There are so many reasons to invite more mindfulness into one’s life. The reasons are as plentiful as the practices themselves. One of the subjects regarding mindfulness that I enjoy teaching most is, “Indulging the little things.” The implications of enjoying the subtle and simple are far reaching in ways that can surprise and inspire.
Pranayama is the Yogic art of breathing. Prana = vital energy, ayama = extension. The practice of pranayama helps bring awareness to the breath bringing the mind to the present moment. The exercise of refining the inhale and exhale can have an extraordinary effect on mood, promoting relaxation, focus, clarity. In the Yogic tradition, the breath is often referred to as a communication with the soul or the vehicle of the soul. Developing a greater understanding and awareness of our breath helps develop a greater awareness of the soul as well. Through the years I’ve been teaching Yoga, the most surprising thing I’ve learned is how profoundly the breath can relieve stress and anxiety with just the simplest practices. Here is one pranayama technique we practiced this week at the Oasis. Try it for yourself!

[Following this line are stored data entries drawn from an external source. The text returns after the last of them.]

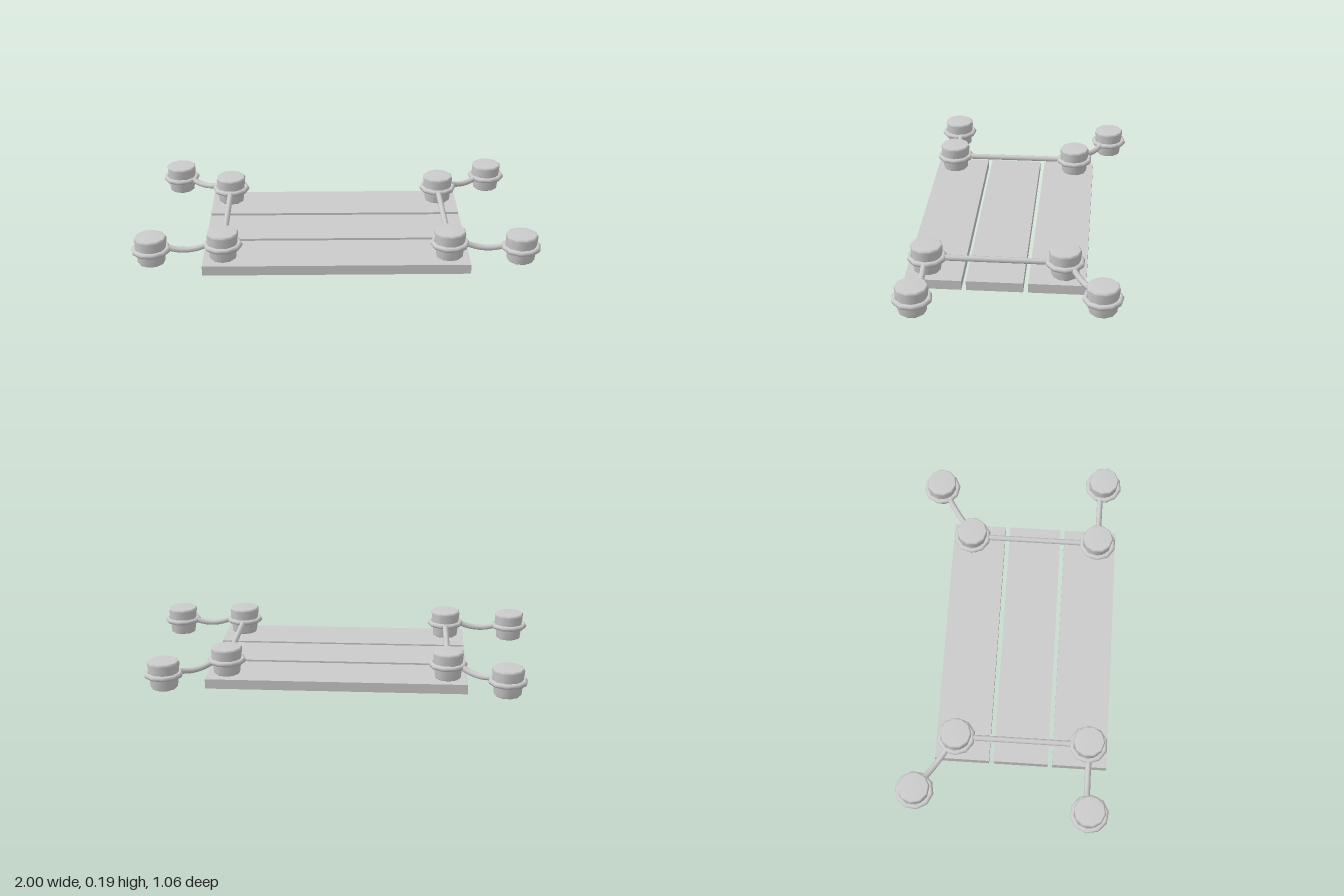
import * as THREE from 'three';

const material = new THREE.MeshStandardMaterial({ color: 0xcccccc });
const SIDES = 10;

function addMesh(parent, geometry, name) {
  const mesh = new THREE.Mesh(geometry, material);
  mesh.name = name;
  parent.add(mesh);
  return mesh;
}

// Tapered stump with softened rims
const postGeometry = new THREE.LatheGeometry([
  [0, 0], [0.06, 0], [0.067, 0.006], [0.073, 0.07],
  [0.079, 0.128], [0.077, 0.136], [0.071, 0.141], [0, 0.141],
].map(([r, y]) => new THREE.Vector2(r, y)), SIDES);

// Loop of rope tied around a stump
const loopGeometry = new THREE.TorusGeometry(0.083, 0.014, 8, SIDES).rotateX(Math.PI / 2);

function addPost(parent, name, x, y, z, turn) {
  const post = new THREE.Group();
  post.name = name;
  post.position.set(x, y, z);
  post.rotation.y = turn;
  addMesh(post, postGeometry, 'stump');
  addMesh(post, loopGeometry, 'ropeLoop').position.y = 0.071;
  parent.add(post);
}

// Rope between two stumps, hanging by the given sag
function addRope(parent, name, from, to, sag) {
  const a = new THREE.Vector3(...from), b = new THREE.Vector3(...to);
  const mid = a.clone().lerp(b, 0.5);
  mid.y -= sag * 2;
  const curve = new THREE.QuadraticBezierCurve3(a, mid, b);
  addMesh(parent, new THREE.TubeGeometry(curve, sag ? 8 : 1, 0.015, 8), name);
}

export function createModel() {
  const group = new THREE.Group();
  group.name = 'plankBridge';

  // Three planks side by side
  [0.373, 0.077, -0.221].forEach((z, i) => {
    addMesh(group, new THREE.BoxGeometry(1.304, 0.049, 0.274), `plank${i + 1}`)
      .position.set(0, 0.0245, z);
  });

  // Posts and ropes, mirrored to both ends
  for (const [s, side] of [[1, 'left'], [-1, 'right']]) {
    const x = s * 0.554;
    addPost(group, `${side}FrontPost`, x, 0.049, 0.412, 0);
    addPost(group, `${side}BackPost`, x, 0.049, -0.255, 0);
    addPost(group, `${side}FrontOuterPost`, s * 0.902, 0.035, 0.431, s * 0.12);
    addPost(group, `${side}BackOuterPost`, s * 0.838, 0.035, -0.441, s * 0.45);

    addRope(group, `${side}Handrail`, [x, 0.117, 0.33], [x, 0.117, -0.173], 0);
    addRope(group, `${side}FrontRope`, [s * 0.636, 0.118, 0.415], [s * 0.82, 0.106, 0.416], 0.018);
    addRope(group, `${side}BackRope`, [s * 0.625, 0.118, -0.3], [s * 0.768, 0.106, -0.394], 0.016);
  }
  return group;
}
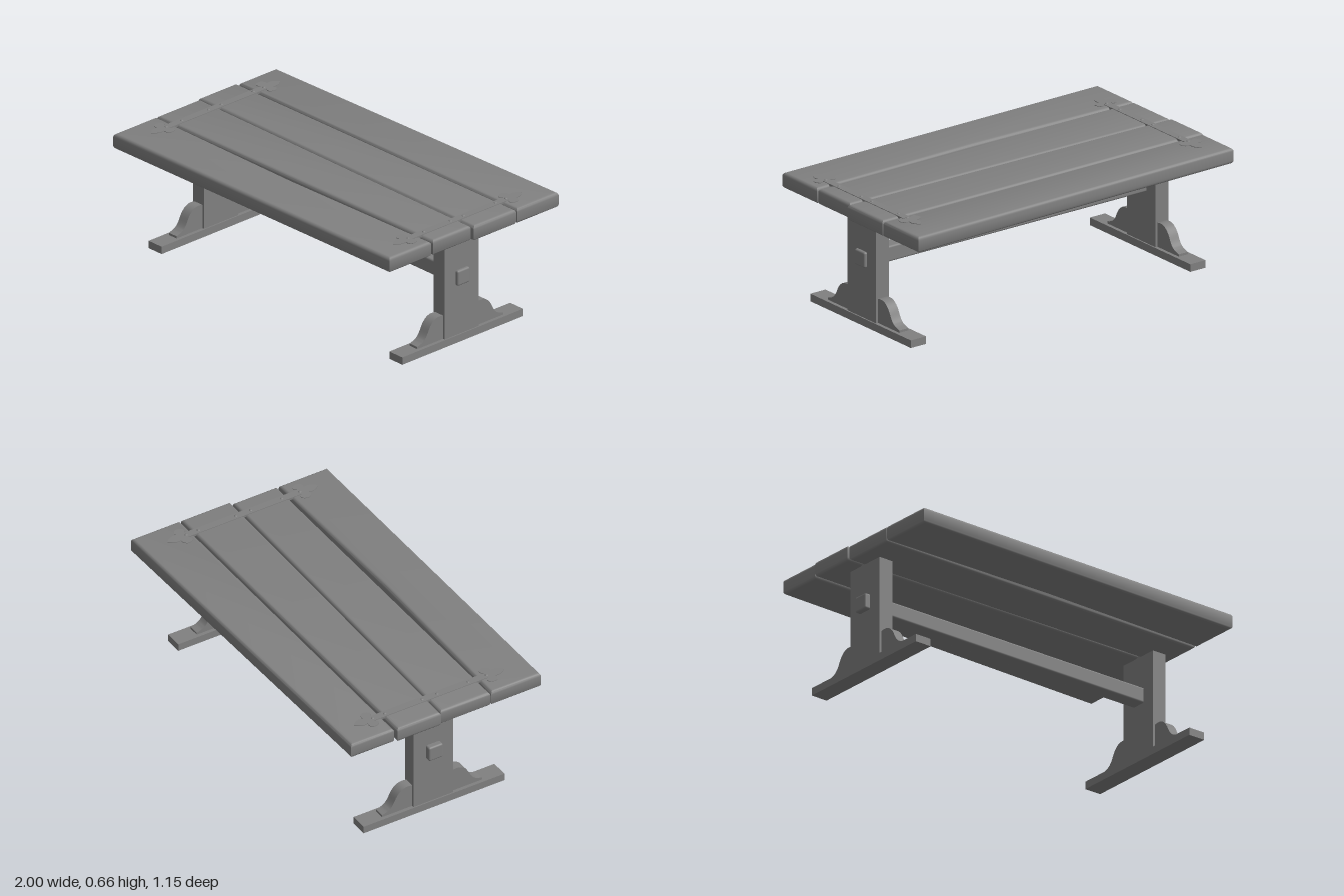
import * as THREE from 'three';
import { toCreasedNormals } from 'three/addons/utils/BufferGeometryUtils.js';
import { RoundedBoxGeometry } from 'three/addons/geometries/RoundedBoxGeometry.js';

const material = new THREE.MeshStandardMaterial({ color: 0x808080 });

function add(parent, name, geometry, x = 0, y = 0, z = 0) {
  const mesh = new THREE.Mesh(geometry, material);
  mesh.name = name;
  mesh.position.set(x, y, z);
  parent.add(mesh);
  return mesh;
}

// Slab with rounded edges from an outline of [x, z] corners
function plankGeometry(corners) {
  const r = 0.018, height = 0.084;
  const mid = corners.reduce((sum, c) => sum + c[1], 0) / corners.length;
  const outline = corners.map(([x, z]) =>
    new THREE.Vector2(x - Math.sign(x) * r, -(z - Math.sign(z - mid) * r)));
  const geometry = new THREE.ExtrudeGeometry(new THREE.Shape(outline), {
    depth: height - 2 * r, bevelSize: r, bevelThickness: r, bevelSegments: 4,
  });
  geometry.rotateX(-Math.PI / 2).translate(0, r, 0);
  return toCreasedNormals(geometry, 0.6);
}

// Curved foot bracket: profile runs outward along +z, thickness along x
function bracketGeometry(width) {
  const s = new THREE.Shape();
  s.moveTo(-0.01, 0);
  s.lineTo(0.175, 0);
  s.lineTo(0.175, 0.012);
  s.bezierCurveTo(0.135, 0.022, 0.122, 0.03, 0.104, 0.066);
  s.bezierCurveTo(0.086, 0.108, 0.06, 0.13, 0.028, 0.13);
  s.quadraticCurveTo(0.01, 0.13, -0.01, 0.124);
  s.closePath();
  const geometry = new THREE.ExtrudeGeometry(s, { depth: width, bevelEnabled: false, curveSegments: 8 });
  geometry.translate(0, 0, -width / 2).rotateY(-Math.PI / 2);
  return toCreasedNormals(geometry, 0.6);
}

// Flat iron strap along z with a three-lobed leaf at each end
function strapGeometry() {
  const s = new THREE.Shape();
  const w = 0.02;
  s.moveTo(w, -0.33);
  s.lineTo(w, 0.33);
  for (const k of [1, -1]) {
    s.lineTo(k * w, k * 0.33);
    s.bezierCurveTo(k * 0.035, k * 0.3, k * 0.065, k * 0.32, k * 0.06, k * 0.355);
    s.quadraticCurveTo(k * 0.045, k * 0.38, k * 0.024, k * 0.37);
    s.quadraticCurveTo(k * 0.035, k * 0.405, 0, k * 0.435);
    s.quadraticCurveTo(-k * 0.035, k * 0.405, -k * 0.024, k * 0.37);
    s.quadraticCurveTo(-k * 0.045, k * 0.38, -k * 0.06, k * 0.355);
    s.bezierCurveTo(-k * 0.065, k * 0.32, -k * 0.035, k * 0.3, -k * w, k * 0.33);
  }
  const geometry = new THREE.ExtrudeGeometry(s, { depth: 0.012, bevelEnabled: false, curveSegments: 6 });
  return toCreasedNormals(geometry.rotateX(-Math.PI / 2), 0.6);
}

export function createModel() {
  const table = new THREE.Group();
  table.name = 'trestleTable';

  // Four uneven tabletop planks
  const tabletop = new THREE.Group();
  tabletop.name = 'tabletop';
  table.add(tabletop);
  const planks = [
    [[-0.99, -0.28], [1, -0.29], [1, -0.573], [-0.99, -0.53]],
    [[-1, -0.015], [1, 0.002], [1, -0.283], [-1, -0.268]],
    [[-0.99, 0.277], [0.982, 0.262], [0.982, 0.006], [-0.99, -0.012]],
    [[-0.99, 0.572], [0.982, 0.554], [0.982, 0.273], [0, 0.293], [-0.99, 0.282]],
  ];
  planks.forEach((corners, i) => add(tabletop, `plank${i + 1}`, plankGeometry(corners), 0, 0.567, 0));

  // Iron straps and rivets across the planks
  const strap = strapGeometry();
  const rivet = new THREE.SphereGeometry(0.009, 12, 5, 0, Math.PI * 2, 0, Math.PI / 2).scale(1, 0.6, 1);
  for (const x of [-0.863, 0.88]) {
    const ironwork = new THREE.Group();
    ironwork.name = x < 0 ? 'rightIronwork' : 'leftIronwork';
    ironwork.position.set(x, 0.642, 0);
    table.add(ironwork);
    add(ironwork, 'strap', strap);
    for (const z of [-0.327, -0.256, -0.04, 0.047, 0.227, 0.333]) add(ironwork, 'rivet', rivet, 0, 0.011, z);
  }

  // Trestles: post, foot and a pair of brackets
  const bracket = bracketGeometry(0.056);
  for (const side of [-1, 1]) {
    const trestle = new THREE.Group();
    trestle.name = side < 0 ? 'rightTrestle' : 'leftTrestle';
    trestle.position.set(side * 0.867 + 0.005, 0, 0.001);
    table.add(trestle);
    add(trestle, 'post', new THREE.BoxGeometry(0.08, 0.545, 0.23), 0, 0.3075, 0);
    add(trestle, 'foot', new THREE.BoxGeometry(0.094, 0.04, 0.815), 0, 0.02, 0);
    add(trestle, 'frontBracket', bracket, 0, 0.04, 0.114);
    add(trestle, 'backBracket', bracket, 0, 0.04, -0.114).rotation.y = Math.PI;
  }

  // Stretcher passing through both posts
  add(table, 'stretcher', new RoundedBoxGeometry(1.86, 0.083, 0.083, 3, 0.01), -0.002, 0.351, 0);

  return table;
}
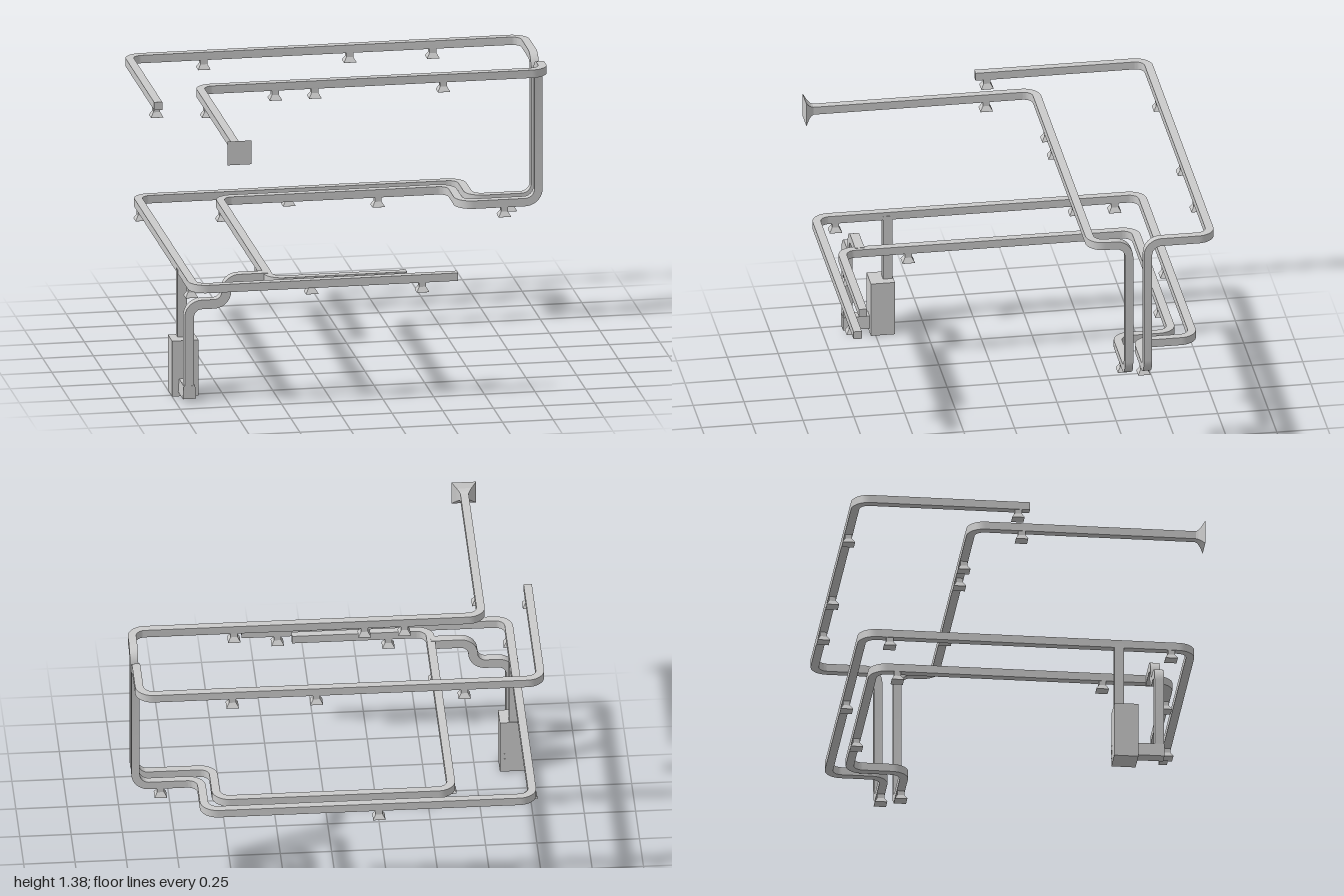
import * as THREE from 'three';
import { toCreasedNormals } from 'three/addons/utils/BufferGeometryUtils.js';

const LOW = 0.617, HIGH = 1.317, W = 0.04, BEND = 0.066;
const mat = new THREE.MeshStandardMaterial({ color: 0xcccccc });
const flatMat = new THREE.MeshStandardMaterial({ color: 0xcccccc, flatShading: true });

function add(parent, name, geometry, x = 0, y = 0, z = 0, material = mat) {
  const m = new THREE.Mesh(geometry, material);
  m.name = name;
  m.position.set(x, y, z);
  parent.add(m);
  return m;
}

// Square duct swept along a polyline whose corners become circular bends
function ductGeometry(points, width = W, r = BEND, steps = 10) {
  const p = points.map(a => new THREE.Vector3(...a));
  const dir = i => p[i + 1].clone().sub(p[i]).normalize();
  const stations = [[p[0], dir(0)]];
  for (let i = 1; i < p.length - 1; i++) {
    const a = dir(i - 1), b = dir(i);
    const centre = p[i].clone().addScaledVector(a, -r).addScaledVector(b, r);
    for (let s = 0; s <= steps; s++) {
      const t = s / steps * Math.PI / 2, c = Math.cos(t), n = Math.sin(t);
      stations.push([
        centre.clone().addScaledVector(b, -r * c).addScaledVector(a, r * n),
        a.clone().multiplyScalar(c).addScaledVector(b, n)
      ]);
    }
  }
  stations.push([p.at(-1), dir(p.length - 2)]);

  // Carry the section along the path without twist
  let prev = stations[0][1];
  const side = Math.abs(prev.y) > 0.5 ? new THREE.Vector3(1, 0, 0) : new THREE.Vector3(0, 1, 0);
  const q = new THREE.Quaternion();
  const rings = stations.map(([c, t]) => {
    side.applyQuaternion(q.setFromUnitVectors(prev, t));
    prev = t;
    const up = t.clone().cross(side);
    return [[1, 1], [-1, 1], [-1, -1], [1, -1]].map(([u, v]) =>
      c.clone().addScaledVector(side, u * width / 2).addScaledVector(up, v * width / 2));
  });
  const pos = [];
  const quad = (a, b, c, d) => [a, b, c, a, c, d].forEach(v => pos.push(v.x, v.y, v.z));
  for (let i = 0; i < rings.length - 1; i++)
    for (let j = 0; j < 4; j++) {
      const k = (j + 1) % 4;
      quad(rings[i][j], rings[i][k], rings[i + 1][k], rings[i + 1][j]);
    }
  quad(...rings[0].slice().reverse());
  quad(...rings.at(-1));
  const g = new THREE.BufferGeometry();
  g.setAttribute('position', new THREE.Float32BufferAttribute(pos, 3));
  return toCreasedNormals(g, 0.6);
}

// Four-sided flared shape from [halfWidth, height] pairs
function squareLathe(profile) {
  const pts = profile.map(([h, y]) => new THREE.Vector2(h * Math.SQRT2, y));
  return new THREE.LatheGeometry(pts, 4, Math.PI / 4);
}

export function createModel() {
  const root = new THREE.Group();
  root.name = 'ductNetwork';

  // Main runs: low level, riser, high level
  add(root, 'outerDuct', ductGeometry([
    [0.36, LOW, 0.79], [-0.938, LOW, 0.79], [-0.938, LOW, -0.815], [0.66, LOW, -0.815],
    [0.66, LOW, -0.535], [0.978, LOW, -0.535], [0.978, HIGH, -0.535],
    [0.978, HIGH, -0.85], [-0.974, HIGH, -0.85], [-0.974, HIGH, -0.005]]));
  add(root, 'innerDuct', ductGeometry([
    [0.12, LOW, 0.725], [-0.55, LOW, 0.725], [-0.55, LOW, -0.72], [0.595, LOW, -0.72],
    [0.595, LOW, -0.442], [0.978, LOW, -0.442], [0.978, HIGH, -0.442],
    [0.978, HIGH, -0.26], [-0.73, HIGH, -0.26], [-0.73, HIGH, 0.84]]));

  // Flared intake at the end of the inner run
  const flare = squareLathe([[0.02, 0], [0.025, 0.012], [0.036, 0.024], [0.06, 0.042], [0, 0.042]]);
  add(root, 'intakeFlare', flare.rotateX(Math.PI / 2), -0.73, HIGH, 0.832, flatMat);

  // Connections from the air unit to the two runs
  add(root, 'supplyRiser', ductGeometry([[-0.938, 0.27, 0.434], [-0.938, LOW, 0.434]], 0.046));
  add(root, 'returnDuct', ductGeometry([
    [-0.938, 0.05, 0.631], [-0.938, 0.495, 0.631], [-0.755, 0.495, 0.631],
    [-0.755, LOW - 0.001, 0.631], [-0.55, LOW - 0.001, 0.631]], 0.046, 0.0605));

  // Air unit with its rear door fittings
  const unit = new THREE.Group();
  unit.name = 'airUnit';
  root.add(unit);
  add(unit, 'cabinet', new THREE.BoxGeometry(0.13, 0.28, 0.118), -0.935, 0.14, 0.465);
  add(unit, 'doorHandle', new THREE.BoxGeometry(0.006, 0.022, 0.006), -0.893, 0.065, 0.404);
  for (const y of [0.033, 0.1])
    add(unit, 'doorPin', new THREE.BoxGeometry(0.005, 0.005, 0.004), -0.893, y, 0.405);
  const section = new THREE.Shape([[-0.032, 0.022], [0.032, 0.022], [0.028, 0.088], [-0.028, 0.088]]
    .map(a => new THREE.Vector2(...a)));
  add(unit, 'plenum', new THREE.ExtrudeGeometry(section, { depth: 0.135, bevelEnabled: false }),
    -0.938, 0, 0.52);

  // Air outlets below the ducts: short neck and flared hood
  const outlet = squareLathe([[0, -0.067], [0.03, -0.067], [0.03, -0.064],
    [0.017, -0.042], [0.017, -0.01]]);
  const place = (y, list) => list.forEach(([x, z]) => add(root, 'airOutlet', outlet, x, y, z, flatMat));
  place(HIGH, [[-0.6, -0.85], [0.12, -0.85], [0.53, -0.85], [-0.974, -0.062],
    [-0.353, -0.26], [-0.158, -0.26], [0.477, -0.26], [-0.73, -0.018]]);
  place(LOW, [[-0.938, -0.685], [-0.938, 0.69], [-0.187, -0.815], [0.185, 0.79], [0.856, -0.535],
    [-0.55, -0.605], [-0.55, 0.395], [0.237, -0.72], [-0.35, 0.725], [0.81, -0.442]]);

  return root;
}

Self-care means so many things. It’s not just about adequate sleep or good hygiene. It’s about allowing gifts into your life no matter how small or large, no matter if you think you ‘deserve’ them or not. Perhaps even more importantly, it’s about knowing how to give those gifts to yourself. Taking a moment on a hot afternoon to prepare yourself a sweet treat like this melon salad may be just what the doctor ordered. Even though this recipe is brimming with sweetness and flavor, you are also nourishing your body with healthy alternatives to empty calories and processed junk food. Let this simple dish be a day at the spa for the taste buds – enjoy!
It can be a difficult decision to have your daughter or son leave home to participate in a therapeutic wilderness program. There can be elements of the unknown, thoughts that “my child is not that sick” or overwhelming feelings of uncertainty, shame or guilt. Frequently your child doesn’t want to go, they think they don’t need help, don’t want help, or believe they can get the help they need at home. While home treatment can absolutely work for some, others can be so lost they need to create some physical separation, so the child can truly focus on their own personal well-being. In a recent blog article, a previous student of a wilderness therapy program, referring to herself as a “treatment-kid”, expressed her feelings before leaving home: